Every line of the listing that contains the word "pull" is to be copied out.

⁂

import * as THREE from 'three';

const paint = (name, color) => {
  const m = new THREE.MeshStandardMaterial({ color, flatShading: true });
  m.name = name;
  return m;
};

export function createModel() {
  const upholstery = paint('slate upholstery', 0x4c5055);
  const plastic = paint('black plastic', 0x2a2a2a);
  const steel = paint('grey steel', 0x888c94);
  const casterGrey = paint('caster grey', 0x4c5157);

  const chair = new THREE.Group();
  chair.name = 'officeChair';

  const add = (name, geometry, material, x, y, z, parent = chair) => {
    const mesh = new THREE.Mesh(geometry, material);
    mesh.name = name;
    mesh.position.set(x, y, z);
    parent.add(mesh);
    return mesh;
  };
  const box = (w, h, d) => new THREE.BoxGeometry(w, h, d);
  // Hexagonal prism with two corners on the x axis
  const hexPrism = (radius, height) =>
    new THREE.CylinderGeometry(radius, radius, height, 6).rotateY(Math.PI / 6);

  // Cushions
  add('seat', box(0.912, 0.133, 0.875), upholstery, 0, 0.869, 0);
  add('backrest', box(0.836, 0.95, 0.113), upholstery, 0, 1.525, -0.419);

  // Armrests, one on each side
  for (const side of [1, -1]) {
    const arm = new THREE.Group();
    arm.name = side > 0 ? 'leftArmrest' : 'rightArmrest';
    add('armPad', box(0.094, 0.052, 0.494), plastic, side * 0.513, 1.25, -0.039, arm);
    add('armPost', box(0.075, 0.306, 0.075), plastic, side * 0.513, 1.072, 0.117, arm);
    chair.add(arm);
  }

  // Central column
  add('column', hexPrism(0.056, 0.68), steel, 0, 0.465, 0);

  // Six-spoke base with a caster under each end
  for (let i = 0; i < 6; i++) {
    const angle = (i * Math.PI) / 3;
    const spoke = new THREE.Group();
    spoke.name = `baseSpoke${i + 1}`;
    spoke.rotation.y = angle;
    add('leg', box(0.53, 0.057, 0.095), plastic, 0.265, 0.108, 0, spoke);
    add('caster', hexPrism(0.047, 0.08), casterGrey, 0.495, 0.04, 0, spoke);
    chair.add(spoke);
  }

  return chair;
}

⁂

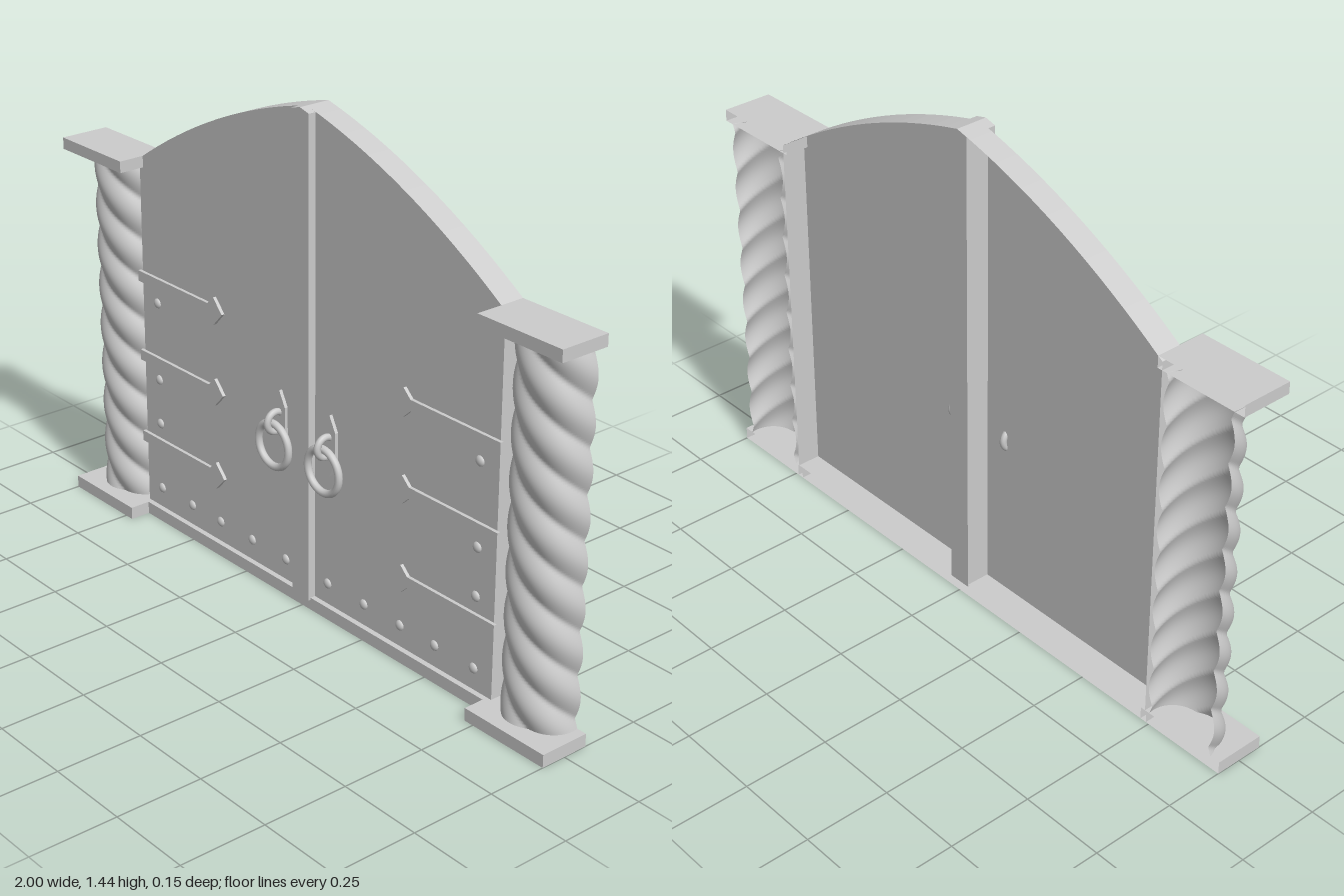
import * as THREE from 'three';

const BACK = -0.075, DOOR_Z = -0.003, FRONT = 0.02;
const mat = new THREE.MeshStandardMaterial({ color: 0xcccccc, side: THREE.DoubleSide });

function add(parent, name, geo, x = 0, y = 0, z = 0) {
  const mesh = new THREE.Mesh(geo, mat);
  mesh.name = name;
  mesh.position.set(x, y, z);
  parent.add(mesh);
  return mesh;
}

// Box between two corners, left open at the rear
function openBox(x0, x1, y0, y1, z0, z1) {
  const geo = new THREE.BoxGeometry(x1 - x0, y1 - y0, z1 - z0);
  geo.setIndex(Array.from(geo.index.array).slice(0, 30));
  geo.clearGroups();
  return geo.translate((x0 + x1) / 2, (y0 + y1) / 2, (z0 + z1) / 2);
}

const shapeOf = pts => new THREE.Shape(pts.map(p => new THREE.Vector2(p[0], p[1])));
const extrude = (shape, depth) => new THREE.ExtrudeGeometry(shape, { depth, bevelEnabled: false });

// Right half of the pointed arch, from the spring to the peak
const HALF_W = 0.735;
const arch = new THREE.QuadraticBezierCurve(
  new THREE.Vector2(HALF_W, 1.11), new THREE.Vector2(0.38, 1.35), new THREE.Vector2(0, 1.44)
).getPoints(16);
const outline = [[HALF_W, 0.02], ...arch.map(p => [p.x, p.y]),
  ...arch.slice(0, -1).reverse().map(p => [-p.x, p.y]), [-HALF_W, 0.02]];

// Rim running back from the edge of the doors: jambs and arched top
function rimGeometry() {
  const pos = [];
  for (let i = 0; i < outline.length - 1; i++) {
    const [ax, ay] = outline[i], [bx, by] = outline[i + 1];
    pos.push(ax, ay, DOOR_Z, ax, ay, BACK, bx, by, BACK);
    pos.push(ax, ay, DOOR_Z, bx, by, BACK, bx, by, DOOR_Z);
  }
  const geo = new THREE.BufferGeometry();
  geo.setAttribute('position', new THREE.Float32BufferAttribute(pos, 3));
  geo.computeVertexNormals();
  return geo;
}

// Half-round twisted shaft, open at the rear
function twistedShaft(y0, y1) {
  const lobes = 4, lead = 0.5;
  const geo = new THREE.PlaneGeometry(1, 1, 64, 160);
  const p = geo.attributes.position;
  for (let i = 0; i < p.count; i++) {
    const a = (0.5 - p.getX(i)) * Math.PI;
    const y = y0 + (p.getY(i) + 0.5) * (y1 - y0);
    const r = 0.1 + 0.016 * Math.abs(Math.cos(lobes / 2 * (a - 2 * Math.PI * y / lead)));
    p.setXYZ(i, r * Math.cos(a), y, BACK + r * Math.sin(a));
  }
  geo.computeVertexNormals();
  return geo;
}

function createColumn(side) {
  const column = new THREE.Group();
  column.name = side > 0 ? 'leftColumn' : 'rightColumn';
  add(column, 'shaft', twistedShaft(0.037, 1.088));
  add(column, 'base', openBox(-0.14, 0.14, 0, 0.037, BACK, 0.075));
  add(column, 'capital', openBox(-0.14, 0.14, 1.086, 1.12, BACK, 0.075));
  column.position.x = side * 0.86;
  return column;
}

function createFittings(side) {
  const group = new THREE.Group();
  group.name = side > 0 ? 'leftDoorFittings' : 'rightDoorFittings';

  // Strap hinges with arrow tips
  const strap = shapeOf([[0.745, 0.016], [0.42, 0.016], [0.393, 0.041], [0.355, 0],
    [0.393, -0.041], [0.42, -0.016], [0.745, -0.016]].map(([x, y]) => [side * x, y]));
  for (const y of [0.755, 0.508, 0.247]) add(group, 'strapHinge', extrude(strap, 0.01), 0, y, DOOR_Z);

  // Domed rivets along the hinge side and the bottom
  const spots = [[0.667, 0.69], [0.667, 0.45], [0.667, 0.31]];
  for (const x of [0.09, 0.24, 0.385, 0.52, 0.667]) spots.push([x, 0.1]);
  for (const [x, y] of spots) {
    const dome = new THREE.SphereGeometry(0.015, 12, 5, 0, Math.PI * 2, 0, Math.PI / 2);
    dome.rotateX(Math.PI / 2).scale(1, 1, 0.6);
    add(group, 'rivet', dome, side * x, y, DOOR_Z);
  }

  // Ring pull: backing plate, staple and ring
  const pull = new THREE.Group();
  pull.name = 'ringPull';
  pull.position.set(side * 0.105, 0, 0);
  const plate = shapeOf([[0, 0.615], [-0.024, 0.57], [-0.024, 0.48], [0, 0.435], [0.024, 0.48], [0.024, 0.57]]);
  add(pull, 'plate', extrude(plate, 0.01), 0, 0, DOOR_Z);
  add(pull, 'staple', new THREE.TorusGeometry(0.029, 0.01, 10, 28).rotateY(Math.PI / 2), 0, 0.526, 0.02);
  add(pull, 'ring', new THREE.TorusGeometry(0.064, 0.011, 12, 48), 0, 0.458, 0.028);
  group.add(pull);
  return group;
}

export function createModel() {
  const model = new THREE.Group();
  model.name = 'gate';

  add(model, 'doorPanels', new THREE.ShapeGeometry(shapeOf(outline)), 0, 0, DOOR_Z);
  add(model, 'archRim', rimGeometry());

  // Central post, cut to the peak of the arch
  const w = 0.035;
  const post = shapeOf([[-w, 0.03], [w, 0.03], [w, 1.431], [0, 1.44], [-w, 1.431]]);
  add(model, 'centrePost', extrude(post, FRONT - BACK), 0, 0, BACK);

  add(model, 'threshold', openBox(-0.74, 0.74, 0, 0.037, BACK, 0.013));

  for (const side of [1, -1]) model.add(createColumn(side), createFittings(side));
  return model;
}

⁂

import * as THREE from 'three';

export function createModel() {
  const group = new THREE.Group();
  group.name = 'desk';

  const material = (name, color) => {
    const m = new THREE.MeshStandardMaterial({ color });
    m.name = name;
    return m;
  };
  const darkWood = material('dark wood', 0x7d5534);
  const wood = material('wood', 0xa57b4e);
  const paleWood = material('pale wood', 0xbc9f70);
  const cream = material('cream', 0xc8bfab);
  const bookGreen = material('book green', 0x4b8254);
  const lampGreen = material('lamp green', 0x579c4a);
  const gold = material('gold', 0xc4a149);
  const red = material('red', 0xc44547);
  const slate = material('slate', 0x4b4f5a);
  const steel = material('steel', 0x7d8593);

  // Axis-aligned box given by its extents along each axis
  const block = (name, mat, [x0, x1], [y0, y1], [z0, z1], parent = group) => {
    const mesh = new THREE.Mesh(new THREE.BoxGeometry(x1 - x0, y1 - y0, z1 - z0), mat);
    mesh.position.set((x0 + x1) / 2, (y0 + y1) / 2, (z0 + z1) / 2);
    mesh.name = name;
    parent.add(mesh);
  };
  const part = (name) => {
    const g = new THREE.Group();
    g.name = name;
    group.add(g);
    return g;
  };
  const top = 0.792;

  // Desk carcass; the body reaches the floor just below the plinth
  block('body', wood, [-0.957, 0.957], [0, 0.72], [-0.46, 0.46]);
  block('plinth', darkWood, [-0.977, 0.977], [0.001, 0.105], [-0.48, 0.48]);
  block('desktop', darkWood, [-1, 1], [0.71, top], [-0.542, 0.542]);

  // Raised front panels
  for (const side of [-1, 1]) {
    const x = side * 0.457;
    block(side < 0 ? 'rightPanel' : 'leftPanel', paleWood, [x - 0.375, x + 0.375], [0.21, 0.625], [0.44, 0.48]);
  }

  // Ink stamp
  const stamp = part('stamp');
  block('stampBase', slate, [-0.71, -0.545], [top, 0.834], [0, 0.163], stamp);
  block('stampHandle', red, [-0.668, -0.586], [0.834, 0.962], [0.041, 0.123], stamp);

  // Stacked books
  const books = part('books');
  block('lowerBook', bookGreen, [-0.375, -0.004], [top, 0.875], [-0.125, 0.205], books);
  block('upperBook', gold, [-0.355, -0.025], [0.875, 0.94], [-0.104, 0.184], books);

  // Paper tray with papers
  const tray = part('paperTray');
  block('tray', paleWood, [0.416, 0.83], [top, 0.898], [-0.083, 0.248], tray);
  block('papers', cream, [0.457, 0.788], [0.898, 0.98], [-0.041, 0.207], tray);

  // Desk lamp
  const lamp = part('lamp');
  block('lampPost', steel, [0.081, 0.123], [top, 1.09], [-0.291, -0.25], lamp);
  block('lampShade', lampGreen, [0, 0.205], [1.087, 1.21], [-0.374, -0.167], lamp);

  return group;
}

⁂

▶ **YOUR SOLUTION**
  // Ring pull: backing plate, staple and ring
  const pull = new THREE.Group();
  pull.name = 'ringPull';
  pull.position.set(side * 0.105, 0, 0);
  add(pull, 'plate', extrude(plate, 0.01), 0, 0, DOOR_Z);
  add(pull, 'staple', new THREE.TorusGeometry(0.029, 0.01, 10, 28).rotateY(Math.PI / 2), 0, 0.526, 0.02);
  add(pull, 'ring', new THREE.TorusGeometry(0.064, 0.011, 12, 48), 0, 0.458, 0.028);
  group.add(pull);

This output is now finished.